Dr. Mahiben Maruthappu, Senior Fellow to the CEO at NHS England, outlines how digitalisation will transform healthcare…
Digital has transformed almost every aspect of our society, from how we order a taxi, to renting accommodation, to ordering food. It has improved the efficiency of banking transactions 100-fold and saves the airline industry over £2bn a year.
Yet, while the majority of our population owns a smartphone and uses digital, at the moment only a small number use it to interact with the NHS. We speak of sweating our assets in healthcare, but perhaps the most overlooked asset is the smartphone. Tremendously powerful, personalised and connected. At a time when pressures on the NHS couldn’t be higher, the need to adopt digital and incorporate smartphones couldn’t be greater.

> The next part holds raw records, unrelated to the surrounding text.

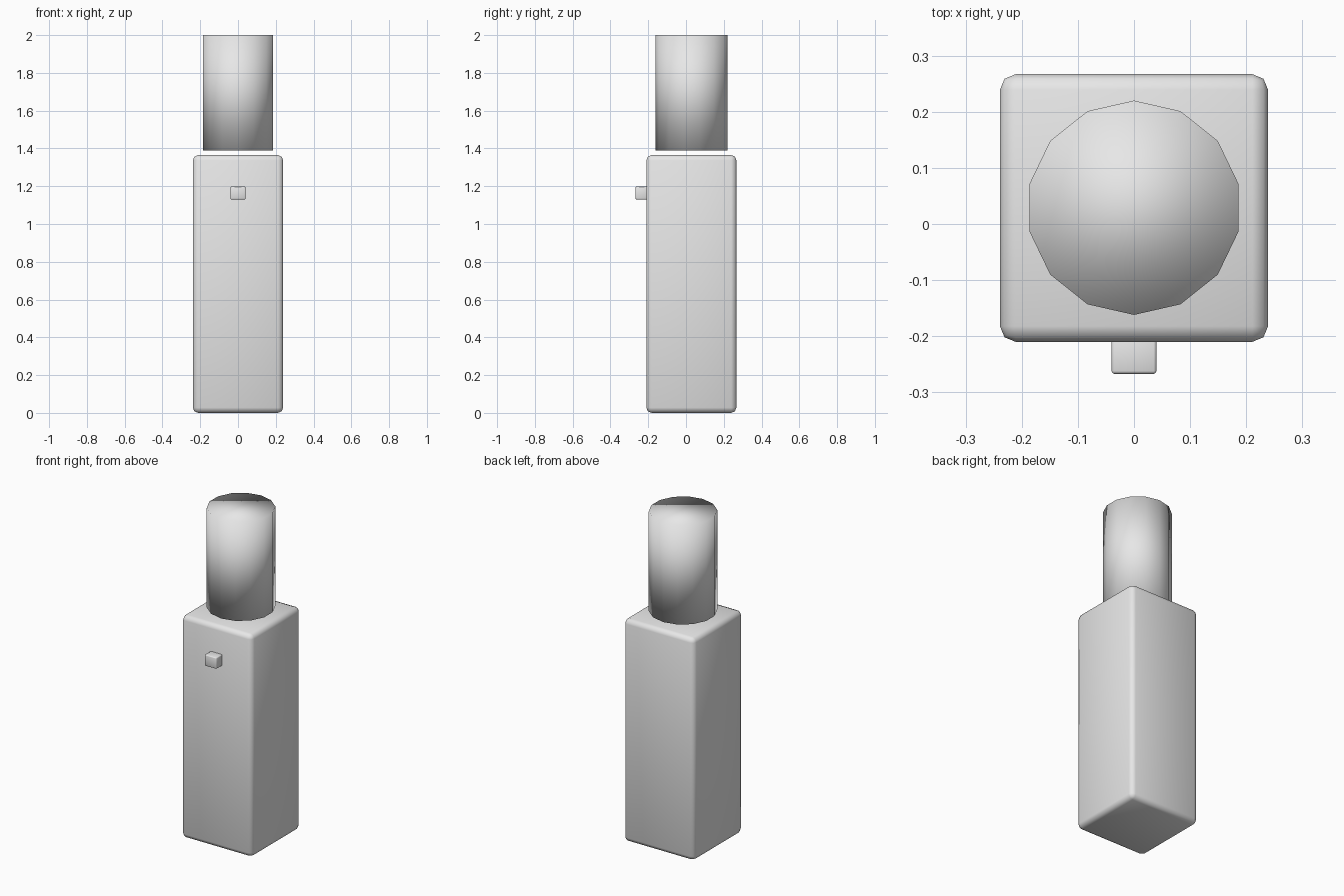
import bpy
import math

if "Cube" in bpy.data.objects:
    bpy.data.objects.remove(bpy.data.objects["Cube"])

grey = bpy.data.materials.new("light_grey")
grey.diffuse_color = (0.8, 0.8, 0.8, 1)
grey.use_nodes = True
grey.node_tree.nodes["Principled BSDF"].inputs["Base Color"].default_value = grey.diffuse_color


def finish(obj, name):
    obj.name = name
    obj.data.materials.append(grey)
    bpy.ops.object.shade_smooth()


def rounded_box(name, low, high, radius, segments):
    center = [(a + b) / 2 for a, b in zip(low, high)]
    bpy.ops.mesh.primitive_cube_add(size=1, location=center)
    obj = bpy.context.object
    obj.scale = [b - a for a, b in zip(low, high)]
    bpy.ops.object.transform_apply(location=False, rotation=False, scale=True)
    bevel = obj.modifiers.new("rounded_edges", 'BEVEL')
    bevel.width = radius
    bevel.segments = segments
    finish(obj, name)


# Tall rounded body and the small button on its front
rounded_box("body", (-0.239, -0.21, 0), (0.239, 0.267, 1.365), 0.028, 2)
rounded_box("front_button", (-0.04, -0.267, 1.13), (0.04, -0.2, 1.198), 0.005, 2)

# Fourteen-sided cap hovering just above the body, smooth across its rims
bpy.ops.mesh.primitive_cylinder_add(
    vertices=14, radius=0.191, depth=0.61, location=(0, 0.029, 1.695))
finish(bpy.context.object, "cap")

As the NHS seeks to achieve its aims of radically upgrading prevention, better integrating care, and boosting efficiency, digital is the tool that can enable each of these to occur in tandem. From supporting patients in achieving self-care, to diagnostic support to clinicians, to integrated electronic medical records that combine data spanning the health and social care system, while slicing through administrative costs. Digital can and will transform care. The only question is when.
In an effort to embrace and harness digital, we have a launched a number of initiatives to disrupt the system, matched by over £4bn of funding in NHS technology over the coming years:
Prevention: type 2 diabetes costs the NHS around £9bn a year and entails a number of serious complications for patients, including limb amputation – even though the condition is largely preventable through lifestyle modification. To address this, we have launched the world’s first Digital Diabetes Prevention Programme, aimed to identify patients at high risk of type 2 diabetes and, using a digital platform, to encourage them to adopt a healthier diet with greater physical activity, to reverse this risk and prevent diabetes from occurring.
Patient empowerment: we have found ways to encourage use of apps in the NHS to allow patients to better manage their own conditions, from chronic obstructive pulmonary disease (COPD) to mental health problems, while knowing that the digital technologies they are using are evidence-based and cost-effective.
Specialist care: a dozen NHS hospital trusts have been selected to serve as digital exemplars. Each hospital is receiving up to £10m, to enable front-line staff to use digital tools and deliver better care. These range from real time video links between ambulances and emergency departments to support better care during journeys to hospital; electronic detection and alerting of patient deteriorations such as sepsis; and online systems able to reduce medication errors by up to half.
Scale: while the NHS has a strong track record when it comes to the discovery and development of innovations, it has struggled to achieve scale. To tackle this head-on, we launched the NHS Innovation Accelerator (NIA) one year ago, designed to spread tried and tested technologies across the health service, including apps and digital social networks. In its first 6 months the NIA benefited over 3 million patients, and within a year over 380 organisations had adopted NIA technologies, demonstrating that the NHS can indeed be disruptive.
These initiatives are part of a comprehensive strategy to digitalise the NHS; empowering patients to better manage their conditions, enabling front-line staff to deliver higher quality care, and boosting system efficiency. The digital revolution has the potential to realise our health, quality and efficiency ambitions; now is the time to embrace it.
Dr. Mahiben Maruthappu
Practicing Doctor and Senior Fellow to the CEO